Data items
────

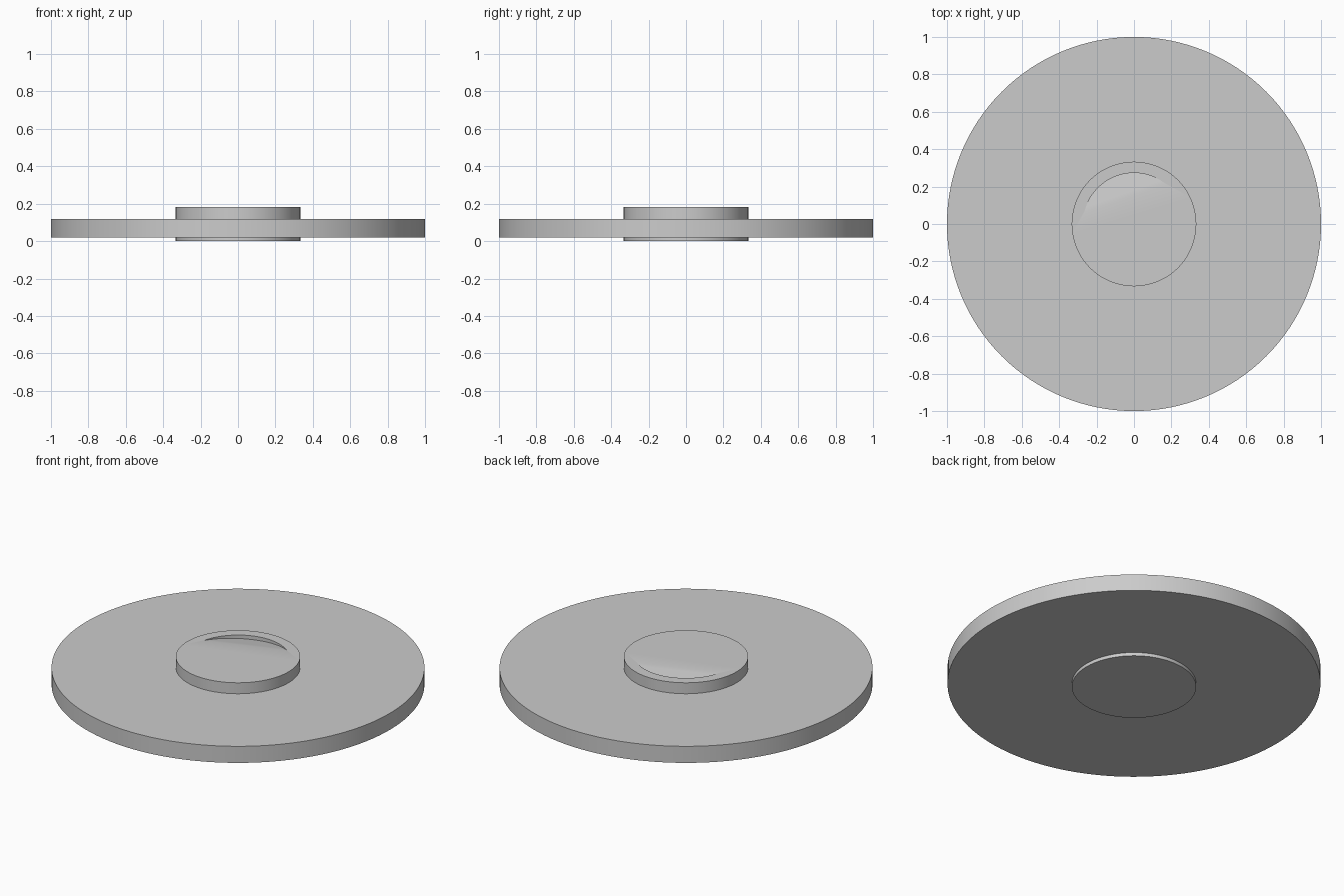
import bpy, bmesh
from math import cos, sin, radians

if "Cube" in bpy.data.objects:
    bpy.data.objects.remove(bpy.data.objects["Cube"])

HUB_TOP = 0.183


def smooth(obj):
    bpy.ops.object.select_all(action='DESELECT')
    bpy.context.view_layer.objects.active = obj
    obj.select_set(True)
    bpy.ops.object.shade_smooth_by_angle(angle=radians(30))


def disc(name, radius, z0, z1):
    bpy.ops.mesh.primitive_cylinder_add(vertices=128, radius=radius, depth=z1 - z0,
                                        location=(0, 0, (z0 + z1) / 2))
    obj = bpy.context.object
    obj.name = name
    return obj


# Wide plate and the thicker central hub
plate = disc("plate", 1.0, 0.02, 0.118)
hub = disc("hub", 0.333, 0.0, HUB_TOP)

# Finger recess cutter: circular segment whose floor slopes down from chord to arc
R, A0, A1, DEPTH, N = 0.273, radians(51.8), radians(167.2), 0.022, 32
mid, half = (A0 + A1) / 2, (A1 - A0) / 2
bm = bmesh.new()
floor, lid = [], []
for i in range(N + 1):
    a = A0 + (A1 - A0) * i / N
    drop = DEPTH * (cos(a - mid) - cos(half)) / (1 - cos(half))
    floor.append(bm.verts.new((R * cos(a), R * sin(a), HUB_TOP - drop)))
    lid.append(bm.verts.new((R * cos(a), R * sin(a), HUB_TOP + 0.1)))
bm.faces.new(floor)
bm.faces.new(lid)
for i in range(N + 1):
    j = (i + 1) % (N + 1)
    bm.faces.new((floor[i], floor[j], lid[j], lid[i]))
bmesh.ops.recalc_face_normals(bm, faces=bm.faces)
mesh = bpy.data.meshes.new("recess_cutter")
bm.to_mesh(mesh)
bm.free()
cutter = bpy.data.objects.new("recess_cutter", mesh)
bpy.context.collection.objects.link(cutter)
cutter.hide_render = True

# Cut the recess into the hub
mod = hub.modifiers.new("recess", 'BOOLEAN')
mod.operation = 'DIFFERENCE'
mod.solver = 'EXACT'
mod.object = cutter
bpy.context.view_layer.objects.active = hub
bpy.ops.object.modifier_apply(modifier=mod.name)
bpy.data.objects.remove(cutter)

smooth(plate)
smooth(hub)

────

## AIM OF THE TASK
Without altering anything, output all the lines above but none of the images.

## PROBLEM SOLUTION
import bpy, bmesh
from math import cos, sin, radians

if "Cube" in bpy.data.objects:
    bpy.data.objects.remove(bpy.data.objects["Cube"])

HUB_TOP = 0.183


def smooth(obj):
    bpy.ops.object.select_all(action='DESELECT')
    bpy.context.view_layer.objects.active = obj
    obj.select_set(True)
    bpy.ops.object.shade_smooth_by_angle(angle=radians(30))


def disc(name, radius, z0, z1):
    bpy.ops.mesh.primitive_cylinder_add(vertices=128, radius=radius, depth=z1 - z0,
                                        location=(0, 0, (z0 + z1) / 2))
    obj = bpy.context.object
    obj.name = name
    return obj


# Wide plate and the thicker central hub
plate = disc("plate", 1.0, 0.02, 0.118)
hub = disc("hub", 0.333, 0.0, HUB_TOP)

# Finger recess cutter: circular segment whose floor slopes down from chord to arc
R, A0, A1, DEPTH, N = 0.273, radians(51.8), radians(167.2), 0.022, 32
mid, half = (A0 + A1) / 2, (A1 - A0) / 2
bm = bmesh.new()
floor, lid = [], []
for i in range(N + 1):
    a = A0 + (A1 - A0) * i / N
    drop = DEPTH * (cos(a - mid) - cos(half)) / (1 - cos(half))
    floor.append(bm.verts.new((R * cos(a), R * sin(a), HUB_TOP - drop)))
    lid.append(bm.verts.new((R * cos(a), R * sin(a), HUB_TOP + 0.1)))
bm.faces.new(floor)
bm.faces.new(lid)
for i in range(N + 1):
    j = (i + 1) % (N + 1)
    bm.faces.new((floor[i], floor[j], lid[j], lid[i]))
bmesh.ops.recalc_face_normals(bm, faces=bm.faces)
mesh = bpy.data.meshes.new("recess_cutter")
bm.to_mesh(mesh)
bm.free()
cutter = bpy.data.objects.new("recess_cutter", mesh)
bpy.context.collection.objects.link(cutter)
cutter.hide_render = True

# Cut the recess into the hub
mod = hub.modifiers.new("recess", 'BOOLEAN')
mod.operation = 'DIFFERENCE'
mod.solver = 'EXACT'
mod.object = cutter
bpy.context.view_layer.objects.active = hub
bpy.ops.object.modifier_apply(modifier=mod.name)
bpy.data.objects.remove(cutter)

smooth(plate)
smooth(hub)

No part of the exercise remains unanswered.